LS: I think when FranÁois is asked this question, he answers that it suddenly it became too obvious that there was going to be an ambiguity between them [the main characters]. And as he wanted to surprise the audience, he didnít want the audience to think it was going to be a sexual ambiguity because itís not about sexual ambiguity between the two characters. As he didnít want to settle the encounter around this idea, he thought that it would be much easier to use a girl and the conflict would be more obvious, the oppositionsó
RP: Thereís a sexual conflict anyway between those two characters?
LS: Yes. But thereís not a sexual attraction. Well, sometimes there could be, but it doesnít take attraction, because itís been not enough in her world.
Moi (handing her a large, wrapped bag): You should have won the Cťsar instead of Cťcile de France.
LS: What is that? (laughter) Where did you steal that? Thatís a big bag! (Pulls it partway out of the bag.) Iím very impressed! (All the way revealing a faux Oscar statuette..) Woooow! Youíre kidding! Thank youuuuuu. Iím gonna put my name on that. Thanks! I canít believe it. Is that? Ö yes, itís the Oscar holding a star.
Moi: Itís the closest I could do.
LS: Thank you very much, I appreciate that! Maybe itís the last ever. (Everyone in the room: Noooo!) The first and the last. Thank you. Thank you very much for that, itís very cute.

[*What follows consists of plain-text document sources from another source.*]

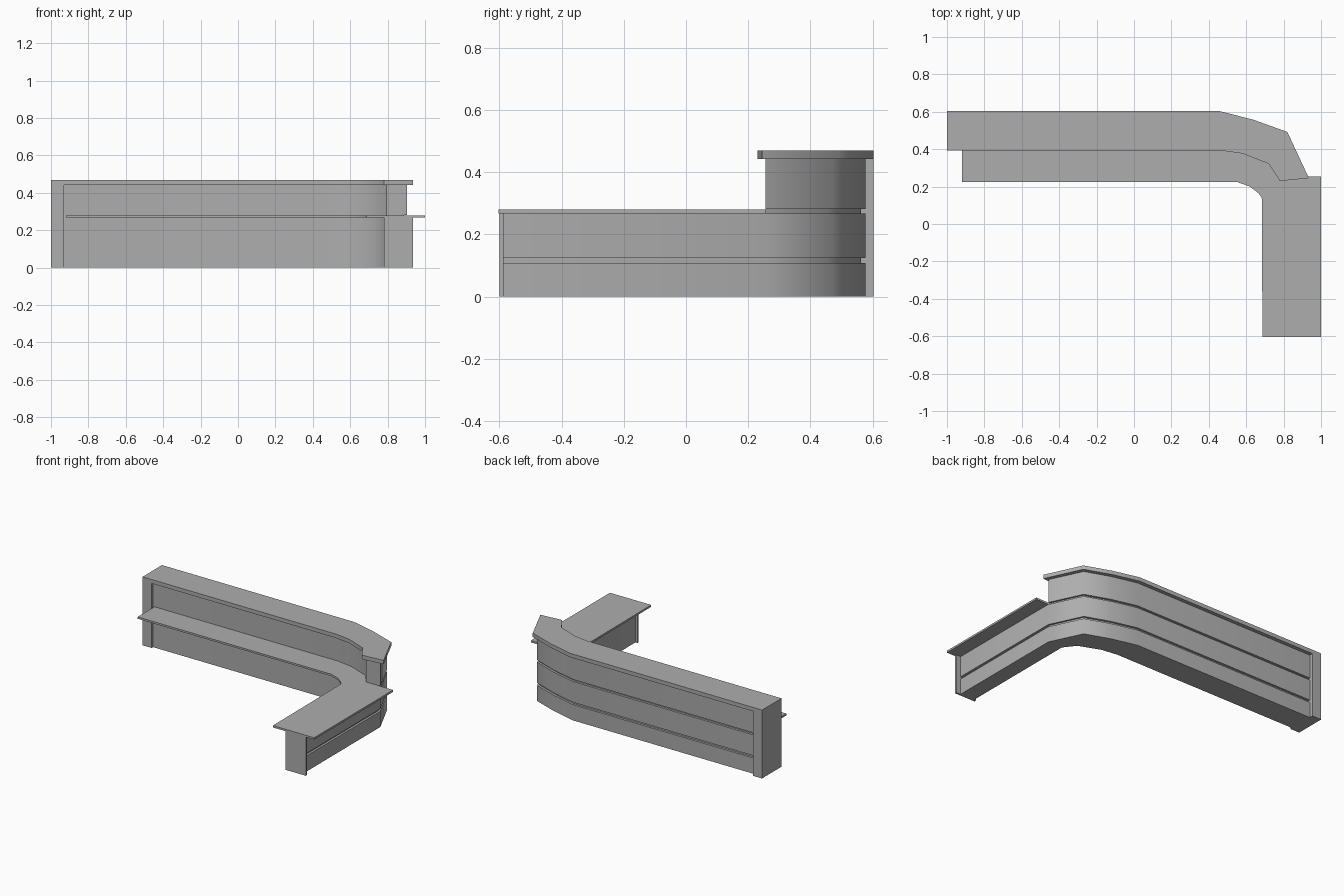
import bpy
import bmesh
import math
from mathutils import Vector

cube = bpy.data.objects.get("Cube")
if cube:
    bpy.data.objects.remove(cube, do_unlink=True)

GREY = (0.42, 0.42, 0.42, 1)
grey = bpy.data.materials.new("plain grey")
grey.use_nodes = True
grey.diffuse_color = GREY
grey.node_tree.nodes["Principled BSDF"].inputs["Base Color"].default_value = GREY


def finish(name, bm):
    bmesh.ops.recalc_face_normals(bm, faces=bm.faces)
    mesh = bpy.data.meshes.new(name)
    bm.to_mesh(mesh)
    bm.free()
    mesh.materials.append(grey)
    obj = bpy.data.objects.new(name, mesh)
    bpy.context.collection.objects.link(obj)
    bpy.ops.object.select_all(action='DESELECT')
    obj.select_set(True)
    bpy.context.view_layer.objects.active = obj
    bpy.ops.object.shade_smooth_by_angle(angle=math.radians(50))


def raise_faces(bm, faces, height):
    """Extrude flat faces vertically."""
    new = bmesh.ops.extrude_face_region(bm, geom=faces, use_keep_orig=True)
    verts = [g for g in new["geom"] if isinstance(g, bmesh.types.BMVert)]
    bmesh.ops.translate(bm, verts=verts, vec=(0, 0, height))


def strip(outer, inner, z0, z1):
    """Solid band between two plan paths with matching points."""
    bm = bmesh.new()
    a, b = ([bm.verts.new((x, y, z0)) for x, y in path] for path in (outer, inner))
    faces = [bm.faces.new((a[i], a[i + 1], b[i + 1], b[i])) for i in range(len(a) - 1)]
    raise_faces(bm, faces, z1 - z0)
    return bm


# Raised counter that turns down into the end panel as one piece
counter_outer = [(-1, .603), (-.93, .603), (.46, .603), (.64, .557), (.82, .492), (.935, .245)]
counter_inner = [(-1, .392), (-.93, .392), (.47, .392), (.58, .377), (.72, .322), (.78, .23)]
bm = strip(counter_outer, counter_inner, .443, .47)
end = [f for f in bm.faces
       if f.calc_center_median().x < -.94 and f.calc_center_median().z < .444 and abs(f.normal.z) > .9]
new = bmesh.ops.extrude_face_region(bm, geom=end)
for g in new["geom"]:
    if isinstance(g, bmesh.types.BMVert):
        g.co.z = 0
finish("counter_and_end_panel", bm)

# Curved wall: a core with cladding bands, leaving shadow grooves between them
wall_outer = [Vector(p) for p in
              [(-.93, .577), (.455, .577), (.63, .533), (.80, .472), (.903, .255), (.903, -.587)]]
wall_inner = [Vector(p) for p in
              [(-.93, .407), (.475, .407), (.59, .39), (.735, .333), (.795, .255), (.795, -.587)]]
groove = [o + (i - o).normalized() * .015 for o, i in zip(wall_outer, wall_inner)]

finish("lower_wall_core", strip(groove, wall_inner, 0, .267))
finish("upper_wall_core", strip(groove[:-1], wall_inner[:-1], .267, .443))
finish("bottom_cladding", strip(wall_outer, groove, 0, .108))
finish("middle_cladding", strip(wall_outer, groove, .124, .267))
finish("top_cladding", strip(wall_outer[:-1], groove[:-1], .281, .443))

# Lower worktop with a rounded inner corner, its back edge buried in the wall
bm = bmesh.new()
outline = [(-.92, .225), (.55, .225), (.62, .2), (.665, .165), (.683, .14), (.687, -.603),
           (1, -.603), (1, .255), (.85, .255), (.72, .39), (.5, .45), (-.92, .45)]
face = bm.faces.new([bm.verts.new((x, y, .267)) for x, y in outline])
raise_faces(bm, [face], .013)
finish("worktop", bm)

# Plate closing the short arm
finish("short_arm_end_plate", strip([(.78, -.587), (.935, -.587)],
                                    [(.78, -.6), (.935, -.6)], 0, .267))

Now fifteen-minutes isnít enough time to get a solid, in-depth interview even on a tÍte-ŗ-tÍte basis, let alone with a table full of aggressive journalists, but the best I could have hoped for came through in the short time: her charm and talent that she so easily manipulates on-screen was just as evident in person. So in other words, even though I didnít get to ask any of my more curious questions (i.e., Do you believe in fate?; for example, Vahina Giocante getting pregnant before the filming of 8 Women? (the role Ludivine then inherited), or, Despite the fact that the three roles youíve played for Ozon are quite distinct from each other, do you ever worry that too many collaborations will prevent you from having an identity outside of his films and serve as a limitation?), I will just have to save them for next time. The two-hour drive up and three-and-a-half back down (L.A. rush hour traffic!) was still worth it, as well as her reaction to the award. As much as I wish it were true, the idea wasnít even mine, so a thank you is due on my part to mon amie, the thoughtful Karelle! Merci beaucoup!